L’Avventura London is currently able to offer a number of concert programmes that have already been enthusiastically received by audiences. The programmes explore new interpretations of much-loved masterpieces and also premiere forgotten musical gems that are regularly unearthed and reconstructed following original musicological research.
L’Avventura’s director Dr Žak Ozmo is able to create programmes for any required theme that are certain to add something truly attractive and unique to any festival or concert series event.
If you are a promoter interested in L’Avventura’s programmes, please contact us for comprehensive programme descriptions and pricing details.
We hope to hear from you!
Trade Roots: Portuguese 17th-century Villancicos and Romances
The Monastery of Santa Cruz at Coimbra was one of the major centers of Portuguese music during the sixteenth and seventeenth centuries. It was a self-contained musical community where musical training was mandatory and which employed its own members as singers, performers, and music teachers, while relying on them also as composers and instrument makers.
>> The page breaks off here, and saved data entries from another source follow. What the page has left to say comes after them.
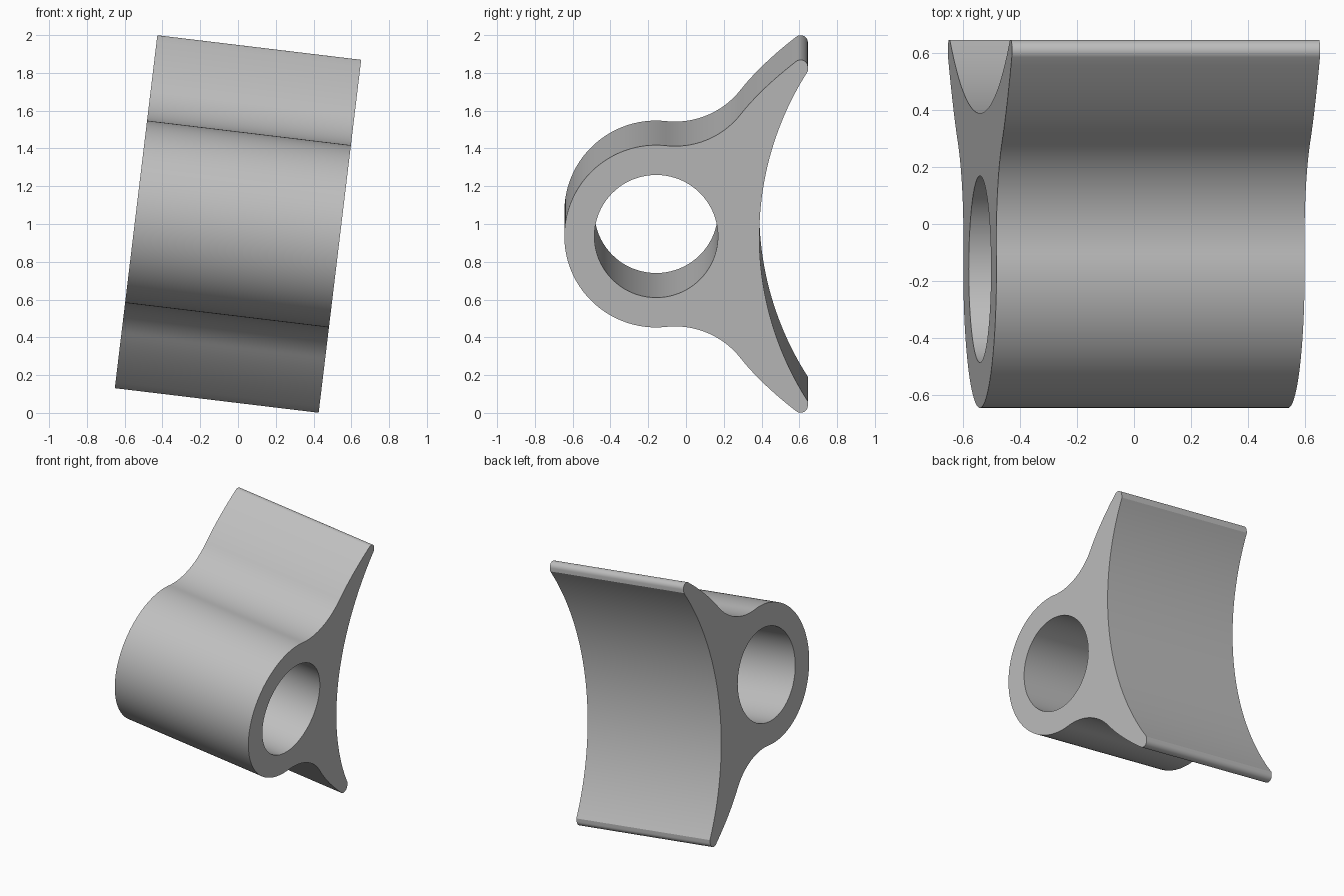
import bpy
import bmesh
from math import atan2, asin, cos, sin, pi, radians, sqrt
from mathutils import Matrix, Vector

cube = bpy.data.objects.get("Cube")
if cube:
    bpy.data.objects.remove(cube, do_unlink=True)

LENGTH = 1.087
TILT = radians(6.87)
RING_Y, RING_R, HOLE_R = -0.158, 0.486, 0.327
FILLET_R = 0.44
TIP_Y, TIP_Z, TIP_R = 0.607, 0.903, 0.038
BACK_Y, EDGE_Y, EDGE_Z = 0.388, 0.645, 0.88


def arc(cy, cz, r, start, end, n):
    """Points (y, z) along a circular arc."""
    steps = [start + (end - start) * i / n for i in range(n + 1)]
    return [(cy + r * cos(a), cz + r * sin(a)) for a in steps]


def bezier(a, b, c, n):
    a, b, c = Vector(a), Vector(b), Vector(c)
    pts = []
    for i in range(1, n):
        t = i / n
        pts.append(tuple(a * (1 - t) ** 2 + b * 2 * t * (1 - t) + c * t * t))
    return pts


def upper_profile():
    """Half outline from the front of the ring to the middle of the saddle."""
    # Ring, up to where the fillet touches it
    fy = RING_Y + 0.1
    fz = sqrt((RING_R + FILLET_R) ** 2 - 0.1 ** 2)
    touch = atan2(fz, 0.1)
    pts = arc(RING_Y, 0, RING_R, pi, touch, 40)
    # Concave fillet
    slope = radians(52)
    pts += arc(fy, fz, FILLET_R, touch - pi, slope - pi / 2, 24)[1:]
    # Gently convex outer side of the flange
    tip = arc(TIP_Y, TIP_Z, TIP_R, radians(128), 0, 12)
    start, end = Vector(pts[-1]), Vector(tip[0])
    span = end - start
    d0 = Vector((cos(slope), sin(slope)))
    d1 = Vector((cos(radians(38)), sin(radians(38))))
    reach = (span.x * d1.y - span.y * d1.x) / (d0.x * d1.y - d0.y * d1.x)
    pts += bezier(start, start + d0 * reach, end, 12)
    # Rounded tip
    pts += tip
    # Concave saddle at the back
    sag = EDGE_Y - BACK_Y
    r = (EDGE_Z ** 2 + sag ** 2) / (2 * sag)
    a = asin(EDGE_Z / r)
    pts += arc(BACK_Y + r, 0, r, pi - a, pi, 28)
    return pts


def add_loop(bm, pts):
    verts = [bm.verts.new((-LENGTH / 2, y, z)) for y, z in pts]
    return [bm.edges.new((v, verts[(i + 1) % len(verts)]))
            for i, v in enumerate(verts)]


# Saddle clamp: mirrored outline with a round bore, extruded and tilted
half = upper_profile()
outline = half + [(y, -z) for y, z in reversed(half[1:-1])]
bore = arc(RING_Y, 0, HOLE_R, 0, 2 * pi, 80)[:-1]

bm = bmesh.new()
edges = add_loop(bm, outline) + add_loop(bm, bore)
bmesh.ops.triangle_fill(bm, use_beauty=True, edges=edges)
result = bmesh.ops.extrude_face_region(bm, geom=bm.faces[:], use_keep_orig=True)
moved = [g for g in result["geom"] if isinstance(g, bmesh.types.BMVert)]
bmesh.ops.translate(bm, verts=moved, vec=(LENGTH, 0, 0))
bmesh.ops.recalc_face_normals(bm, faces=bm.faces[:])
bm.transform(Matrix.Translation((0, 0, 1)) @ Matrix.Rotation(TILT, 4, 'Y'))

mesh = bpy.data.meshes.new("saddle_bracket")
bm.to_mesh(mesh)
bm.free()
bracket = bpy.data.objects.new("saddle_bracket", mesh)
bpy.context.collection.objects.link(bracket)

# Plain grey
grey = bpy.data.materials.new("plain_grey")
grey.use_nodes = True
colour = (0.52, 0.52, 0.52, 1)
grey.diffuse_color = colour
grey.node_tree.nodes["Principled BSDF"].inputs["Base Color"].default_value = colour
mesh.materials.append(grey)

bpy.ops.object.select_all(action='DESELECT')
bracket.select_set(True)
bpy.context.view_layer.objects.active = bracket
bpy.ops.object.shade_smooth_by_angle(angle=radians(30))
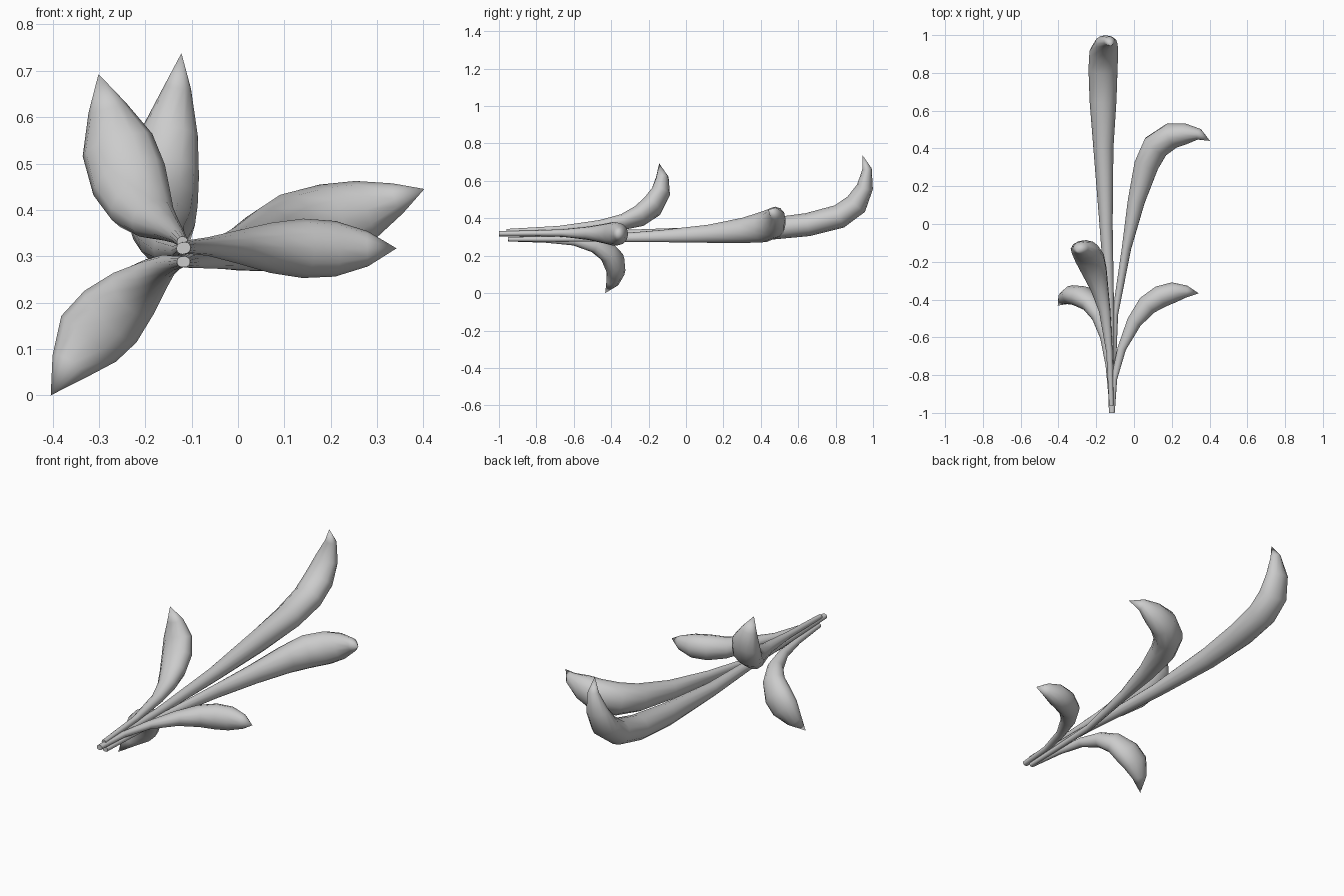
import bpy, bmesh, math
from mathutils import Vector

SIDES = 12


def leaf(name, rows):
    """Sweep an elliptical section along a path; rows are x, y, z, half width, half thickness."""
    pts = [Vector(r[:3]) for r in rows]
    side = (pts[-1] - pts[0]).cross(Vector((0, 1, 0))).normalized()
    bm = bmesh.new()
    rings = []
    for i, r in enumerate(rows[:-1]):
        a, b = pts[max(i - 1, 0)], pts[i + 1]
        t = (b - a).normalized()
        n = t.cross(side).normalized()
        w = n.cross(t).normalized()
        ring = []
        for k in range(SIDES):
            ang = 2 * math.pi * k / SIDES
            ring.append(bm.verts.new(pts[i] + w * (r[3] * math.cos(ang)) + n * (r[4] * math.sin(ang))))
        rings.append(ring)
    for lo, hi in zip(rings, rings[1:]):
        for k in range(SIDES):
            j = (k + 1) % SIDES
            bm.faces.new((lo[k], lo[j], hi[j], hi[k]))
    # pointed tip and capped stem end
    tip = bm.verts.new(pts[-1])
    for k in range(SIDES):
        bm.faces.new((rings[-1][k], rings[-1][(k + 1) % SIDES], tip))
    bm.faces.new(rings[0][::-1])
    bmesh.ops.recalc_face_normals(bm, faces=bm.faces)
    me = bpy.data.meshes.new(name)
    bm.to_mesh(me)
    bm.free()
    ob = bpy.data.objects.new(name, me)
    bpy.context.collection.objects.link(ob)
    bpy.ops.object.select_all(action='DESELECT')
    ob.select_set(True)
    bpy.context.view_layer.objects.active = ob
    bpy.ops.object.shade_smooth_by_angle(angle=math.radians(50))


# long central leaf, curling up at the end
leaf("long_leaf", [
    (-.12, -1, .317, .013, .013), (-.125, -.5, .312, .02, .02), (-.148, 0, .315, .035, .035),
    (-.162, .4, .338, .053, .057), (-.164, .65, .366, .071, .062), (-.164, .82, .41, .077, .064),
    (-.16, .91, .475, .076, .062), (-.147, .957, .568, .061, .044),
    (-.13, .968, .665, .029, .025), (-.122, .943, .738, 0, 0)])

# large leaf bending right
leaf("right_large_leaf", [
    (-.115, -.95, .288, .012, .012), (-.1, -.48, .292, .018, .016), (-.04, -.13, .305, .034, .024),
    (.012, .12, .317, .05, .046), (.065, .31, .335, .07, .066), (.115, .41, .352, .084, .073),
    (.2, .468, .375, .083, .069), (.275, .477, .4, .066, .055),
    (.345, .475, .425, .034, .029), (.402, .44, .445, 0, 0)])

# small leaf bending right
leaf("right_small_leaf", [
    (-.115, -1, .318, .013, .013), (-.105, -.82, .32, .015, .016), (-.065, -.66, .321, .02, .023),
    (0, -.52, .32, .036, .039), (.07, -.43, .318, .054, .054), (.14, -.385, .317, .064, .059),
    (.21, -.362, .316, .06, .054), (.28, -.357, .316, .038, .031), (.342, -.367, .317, 0, 0)])

# small leaf curling up to the left
leaf("upper_left_leaf", [
    (-.12, -.96, .331, .012, .012), (-.13, -.68, .343, .017, .016), (-.155, -.46, .362, .031, .028),
    (-.183, -.34, .38, .05, .04), (-.21, -.25, .412, .071, .054), (-.235, -.18, .465, .084, .06),
    (-.26, -.135, .54, .079, .052), (-.282, -.127, .62, .042, .034), (-.301, -.143, .693, 0, 0)])

# small leaf curling down to the left
leaf("lower_left_leaf", [
    (-.12, -.95, .288, .012, .012), (-.135, -.75, .285, .016, .016), (-.155, -.6, .279, .025, .025),
    (-.185, -.49, .256, .041, .039), (-.225, -.42, .22, .062, .05), (-.275, -.385, .17, .079, .058),
    (-.322, -.375, .122, .077, .051), (-.365, -.392, .062, .043, .035), (-.404, -.432, 0, 0, 0)])
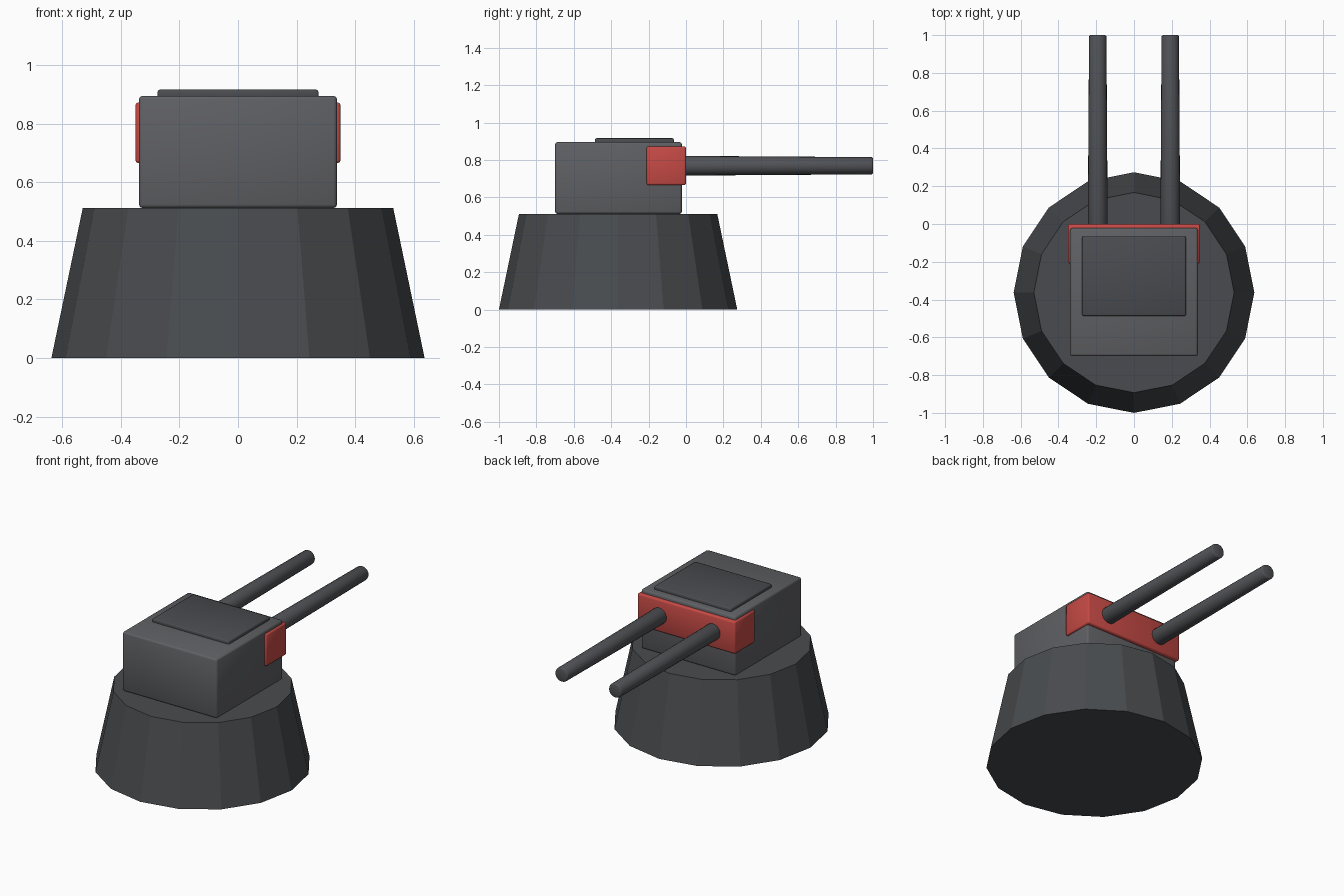
import bpy
from math import pi

if "Cube" in bpy.data.objects:
    bpy.data.objects.remove(bpy.data.objects["Cube"])


def material(name, r, g, b):
    mat = bpy.data.materials.new(name)
    mat.diffuse_color = (r, g, b, 1)
    mat.use_nodes = True
    mat.node_tree.nodes["Principled BSDF"].inputs["Base Color"].default_value = mat.diffuse_color
    return mat


housing_grey = material("housing_grey", 0.115, 0.117, 0.127)
dark_grey = material("dark_grey", 0.066, 0.071, 0.077)
hatch_grey = material("hatch_grey", 0.07, 0.072, 0.08)
barrel_grey = material("barrel_grey", 0.083, 0.085, 0.094)
red = material("red_paint", 0.56, 0.068, 0.06)


def bevel(obj, width, segments=2):
    mod = obj.modifiers.new("edge_bevel", 'BEVEL')
    mod.width = width
    mod.segments = segments
    mod.limit_method = 'ANGLE'
    mod.angle_limit = pi / 4


def box(name, mat, x, y0, y1, z0, z1, width):
    """Smooth-shaded bevelled box, symmetric in x."""
    bpy.ops.mesh.primitive_cube_add(size=1, location=(0, (y0 + y1) / 2, (z0 + z1) / 2))
    obj = bpy.context.object
    obj.name = name
    obj.scale = (2 * x, y1 - y0, z1 - z0)
    bpy.ops.object.transform_apply(location=False, rotation=False, scale=True)
    bpy.ops.object.shade_smooth()
    bevel(obj, width)
    obj.data.materials.append(mat)


# Faceted pedestal, 16 sides
bpy.ops.mesh.primitive_cone_add(vertices=16, radius1=0.637, radius2=0.53, depth=0.512,
                                location=(0, -0.363, 0.256))
pedestal = bpy.context.object
pedestal.name = "pedestal"
pedestal.data.materials.append(dark_grey)

# Turret housing and roof hatch
box("turret_housing", housing_grey, 0.338, -0.70, -0.022, 0.512, 0.895, 0.012)
box("roof_hatch", hatch_grey, 0.275, -0.487, -0.065, 0.88, 0.916, 0.008)

# Red gun mantlet wrapped around the front of the housing
box("gun_mantlet", red, 0.35, -0.21, 0.0, 0.665, 0.873, 0.01)

# Twin tapered barrels pointing along +y
for side, x in (("left", -0.192), ("right", 0.192)):
    bpy.ops.mesh.primitive_cone_add(vertices=20, radius1=0.053, radius2=0.046, depth=1.06,
                                    location=(x, 0.47, 0.769), rotation=(-pi / 2, 0, 0))
    barrel = bpy.context.object
    barrel.name = side + "_barrel"
    barrel.data.materials.append(barrel_grey)
    bpy.ops.object.shade_smooth()
    bevel(barrel, 0.008)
In addition to some large plainsong books, the monastery’s residents left behind them countless paper manuscripts, carelessly written and casually bound in parchment leaves. Within these manuscripts, sacred and secular vocal pieces called villancicos and romances, mostly anonymous, by far outnumber any other works.
In this programme L’Avventura London will be presenting some of the most interesting, entertaining, and ravishingly beautiful villancicos and romances found in the Monastery’s archives. One must listen to these pieces in order to explain the repeated attempts of the Church officials to forbid monks from performing these works at nearby convents. Whether it was their ambiguous erotic imagery, their soulful and captivating melodies, or – and particularly in cases of villancicos negros – the wild rhythms and exotic harmonies brought to Portugal by free and enslaved men and women arriving from the Brazilian and African colonies, these works certainly have about them much that would stir up the soul and weaken the flesh.
18th-century Portuguese Love Songs
In his journals, the eighteenth-century English novelist and travel writer William Beckford described the most seductive, beguiling love songs he heard during his journey to Portugal: they were called modinhas, ‘an original sort of music different from any I ever heard, the most seducing, the most voluptuous imaginable, the best calculated to throw saints off their guard and to inspire profane deliriums’.
In this groundbreaking programme, L’Avventura London presents Portuguese and Brazilian modinhas and related instrumental music from the eighteenth century. These popular works mixed the musical traditions of indigenous Brazilian population with that of their Portuguese European counterparts, producing a unique vocal genre characterized by captivating melodies, unusual rhythms and colouristic instrumental effects. Possibly created by Domingos Caldas Barbosa, Jesuit-educated son of a Portuguese man and a liberated Angolan woman, the genre was taken up and further popularized by many of the leading eighteenth-century Portuguese composers. The programme will include a selection of beguiling modinhas by António da Silva Leite, Marcos Portugal, and others. Carlos Seixas and Pedro António Avondano will also be represented through their striking instrumental pieces.
The programme includes eight instrumentalists and two singers.